If equations and long division leave you in a spin, take a deep breath.

Essex University research has found changing the ways in which maths problems are set can lead to more students persevering with the subject.

Students were faced with conventional problems and problems using ‘mathematical mindsets’. 

Mathematical mindsets are a series of principles designed to make maths problems more user-friendly, with the aim of promoting long-term self-belief.

The scheme employs a range of techniques, which include encouraging students to see numbers in different ways and to ‘pitch’ their solution to other members of the class.

None of the participants knew if they were answering normal problems or ones adopting the 'mathematical mindsets'.

A study by Dr Ian Daly, Jake Bourgaize and Dr Alexei Vernitski used brain-scanning technology to confirm students displayed increased motivation using the alternative approach.

Dr Vernitski said: “The ability to solve mathematical problems is developed over time, but sadly many students become discouraged too soon.

"To improve diversity, both in maths and society, we must find an approach to teaching maths which better motivates students.

"Our research confirms that an approach based on ‘mathematical mindsets’ can deliver increased motivation.

"Over time, we hope this increased motivation will result in individuals adopting a ‘growth mindset’ – the belief that they can succeed.”

As part of the study the students recorded their own motivation when faced with each task and an electroencephalogram was used to measure electrical activity in their brains.

Dr Daly said: “The EEG showed greater activity in areas of the brain associated with motivation when the subject was faced with a ‘mindsets’ problem.

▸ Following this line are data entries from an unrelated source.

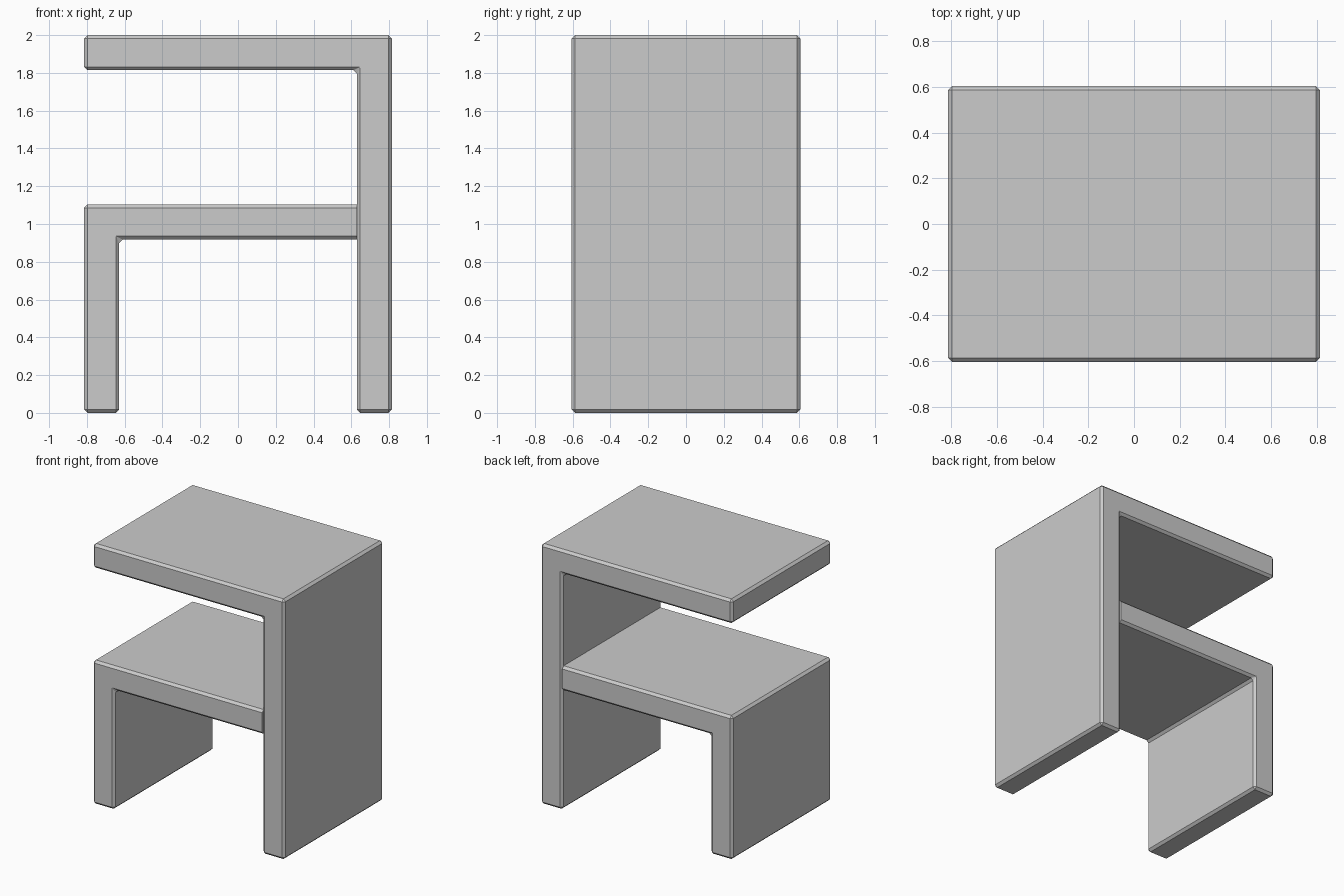
import bpy, bmesh

if "Cube" in bpy.data.objects:
    bpy.data.objects.remove(bpy.data.objects["Cube"])

HALF_DEPTH = 0.605   # half depth along y
X = 0.815            # outer half width
T = 0.186            # board thickness
BEVEL = 0.018


def bent_board(name, outline, butt_x=None):
    """Extrude an xz outline along y and chamfer it; edges at butt_x stay sharp."""
    bm = bmesh.new()
    verts = [bm.verts.new((x, -HALF_DEPTH, z)) for x, z in outline]
    face = bm.faces.new(verts)
    ext = bmesh.ops.extrude_face_region(bm, geom=[face])
    moved = [g for g in ext["geom"] if isinstance(g, bmesh.types.BMVert)]
    bmesh.ops.translate(bm, verts=moved, vec=(0, 2 * HALF_DEPTH, 0))
    bmesh.ops.recalc_face_normals(bm, faces=bm.faces)
    edges = [e for e in bm.edges if butt_x is None
             or not all(abs(v.co.x - butt_x) < 1e-4 for v in e.verts)]
    bmesh.ops.bevel(bm, geom=edges, offset=BEVEL, offset_type='OFFSET',
                    segments=1, profile=0.5, affect='EDGES')
    mesh = bpy.data.meshes.new(name)
    bm.to_mesh(mesh)
    bm.free()
    obj = bpy.data.objects.new(name, mesh)
    bpy.context.collection.objects.link(obj)
    return obj


# Tall right panel with the cantilevered top
bent_board("tall_panel_and_top", [
    (X, 0), (X, 2), (-X, 2), (-X, 2 - T), (X - T, 2 - T), (X - T, 0)])

# Short left panel with the shelf butting against the tall panel
SHELF = 1.104
bent_board("short_panel_and_shelf", [
    (-X, 0), (-X + T, 0), (-X + T, SHELF - T), (X - T, SHELF - T),
    (X - T, SHELF), (-X, SHELF)], butt_x=X - T)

"This is the first study to use an EEG to confirm what participants have told us and it provides important evidence for the effectiveness of a ‘mindsets’ approach in increasing learner motivation.”